When self-evaluating, unknown ownership issues may arise. This should be taken care of as quickly and efficiently as possible. These types of problems should not be ignore.
Risks of Intellectual Property Due Diligence
When done properly, there should be minimal risk from IP due diligence. If any of the above mistake should happen, there are risks.
The value of the deal will be reduced. If there is an issue, the terms of the deal may become less favorable.
The deal may be put on hold. If problems arise, the deal will be postponed for further investigation. This will happen for ownership issues or patent problems.
A second negotiation. If a problem arises during the first negotiation, the negotiation may be cancelled. A second negotiation is likely to have less beneficial terms. If a third party owner is found, there may be additional negotiations.
The deal is abandoned. If the problems discovered during IP due diligence are significant, the deal might be cancelled.
Intellectual property due diligence is extremely important for any business transaction that entails the purchase or sale of intellectual property. IP due diligence guarantees that you are selling or purchasing the goods you that intend to and want.
If you're interested in IP due diligence, consider hiring one of UpCounsel's intellectual property attorneys to help. If you have any questions about intellectual property or IP due diligence, UpCounsel is here to help. You can post your question or concern on UpCounsel's marketplace. UpCounsel accepts only the top 5 percent of lawyers to its site. Lawyers on UpCounsel come from law schools such as Harvard Law and Yale Law and average 14 years of legal experience, including work with or on behalf of companies like Google, Menlo Ventures, and Airbnb.

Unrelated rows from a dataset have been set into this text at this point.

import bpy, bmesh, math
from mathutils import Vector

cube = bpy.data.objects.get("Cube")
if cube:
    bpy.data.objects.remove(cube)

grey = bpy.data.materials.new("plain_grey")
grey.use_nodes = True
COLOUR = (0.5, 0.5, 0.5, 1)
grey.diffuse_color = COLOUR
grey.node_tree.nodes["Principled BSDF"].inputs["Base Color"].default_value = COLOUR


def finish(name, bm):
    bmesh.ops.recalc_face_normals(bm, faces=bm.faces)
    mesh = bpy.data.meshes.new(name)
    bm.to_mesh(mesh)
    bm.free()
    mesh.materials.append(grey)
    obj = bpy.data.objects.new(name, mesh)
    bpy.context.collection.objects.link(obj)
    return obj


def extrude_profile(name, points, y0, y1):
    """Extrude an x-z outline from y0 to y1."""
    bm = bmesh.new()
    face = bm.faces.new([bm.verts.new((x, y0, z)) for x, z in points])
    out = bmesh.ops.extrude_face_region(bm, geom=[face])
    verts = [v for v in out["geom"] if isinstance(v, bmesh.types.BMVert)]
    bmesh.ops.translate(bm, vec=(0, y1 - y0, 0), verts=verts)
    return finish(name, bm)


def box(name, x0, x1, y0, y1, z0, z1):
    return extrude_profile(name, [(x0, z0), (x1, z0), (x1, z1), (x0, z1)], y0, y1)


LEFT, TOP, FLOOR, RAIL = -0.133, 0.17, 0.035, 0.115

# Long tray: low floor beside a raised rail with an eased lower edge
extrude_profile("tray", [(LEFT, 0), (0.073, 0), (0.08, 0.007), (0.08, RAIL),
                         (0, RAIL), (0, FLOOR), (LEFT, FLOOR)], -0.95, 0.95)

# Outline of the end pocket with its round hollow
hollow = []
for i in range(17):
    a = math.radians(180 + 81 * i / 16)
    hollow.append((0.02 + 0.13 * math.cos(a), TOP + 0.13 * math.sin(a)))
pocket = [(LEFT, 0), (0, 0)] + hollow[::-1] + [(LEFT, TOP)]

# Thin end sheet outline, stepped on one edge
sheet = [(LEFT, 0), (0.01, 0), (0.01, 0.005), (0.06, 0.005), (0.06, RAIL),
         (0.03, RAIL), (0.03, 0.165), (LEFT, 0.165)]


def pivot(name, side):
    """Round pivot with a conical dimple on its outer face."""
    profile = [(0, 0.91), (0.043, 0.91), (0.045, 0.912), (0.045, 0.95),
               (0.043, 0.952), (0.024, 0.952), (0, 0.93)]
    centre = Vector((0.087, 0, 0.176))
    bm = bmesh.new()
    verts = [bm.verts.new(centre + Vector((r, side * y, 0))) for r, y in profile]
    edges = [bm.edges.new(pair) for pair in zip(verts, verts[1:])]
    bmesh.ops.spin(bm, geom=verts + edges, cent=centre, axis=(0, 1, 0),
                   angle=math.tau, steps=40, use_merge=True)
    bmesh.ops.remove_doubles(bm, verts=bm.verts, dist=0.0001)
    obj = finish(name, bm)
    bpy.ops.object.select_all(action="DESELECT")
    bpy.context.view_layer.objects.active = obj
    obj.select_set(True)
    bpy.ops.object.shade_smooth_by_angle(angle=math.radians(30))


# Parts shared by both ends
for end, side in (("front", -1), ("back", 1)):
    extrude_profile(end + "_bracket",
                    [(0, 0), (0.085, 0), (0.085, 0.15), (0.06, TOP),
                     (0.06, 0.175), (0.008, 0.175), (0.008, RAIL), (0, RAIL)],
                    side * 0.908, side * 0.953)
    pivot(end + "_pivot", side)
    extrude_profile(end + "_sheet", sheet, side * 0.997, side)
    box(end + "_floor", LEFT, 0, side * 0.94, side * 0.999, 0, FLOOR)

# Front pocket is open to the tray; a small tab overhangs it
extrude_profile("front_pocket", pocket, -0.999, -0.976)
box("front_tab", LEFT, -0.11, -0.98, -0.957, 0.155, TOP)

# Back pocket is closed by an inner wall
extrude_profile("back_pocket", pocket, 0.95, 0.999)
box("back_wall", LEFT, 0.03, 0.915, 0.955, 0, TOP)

Frequently Asked Questions
- What is IP due diligence?
IP or intellectual property due diligence is an investigation into the ownership and value of intellectual property.
- When do I need IP due diligence?
IP due diligence is often completed before a sale of intellectual property. It can be completed by the seller and or the buyer.
- Who should complete IP due diligence?
IP due diligence takes a specialized set of skills. Intellectual property attorneys should be hired to investigate intellectual property.
Get Legal Assistance
If you are looking for help with intellectual property as well as general advice along the way, you can post on UpCounsel to receive free custom quotes from the top 5% of attorneys with experience in your area. Customers have typically saved up to 60% on legal fees in comparison to large law firms. Lawyers on UpCounsel come from law schools such as Harvard Law and Yale Law and average 14 years of legal experience, including work with or on behalf of companies like Google, Menlo Ventures and Airbnb.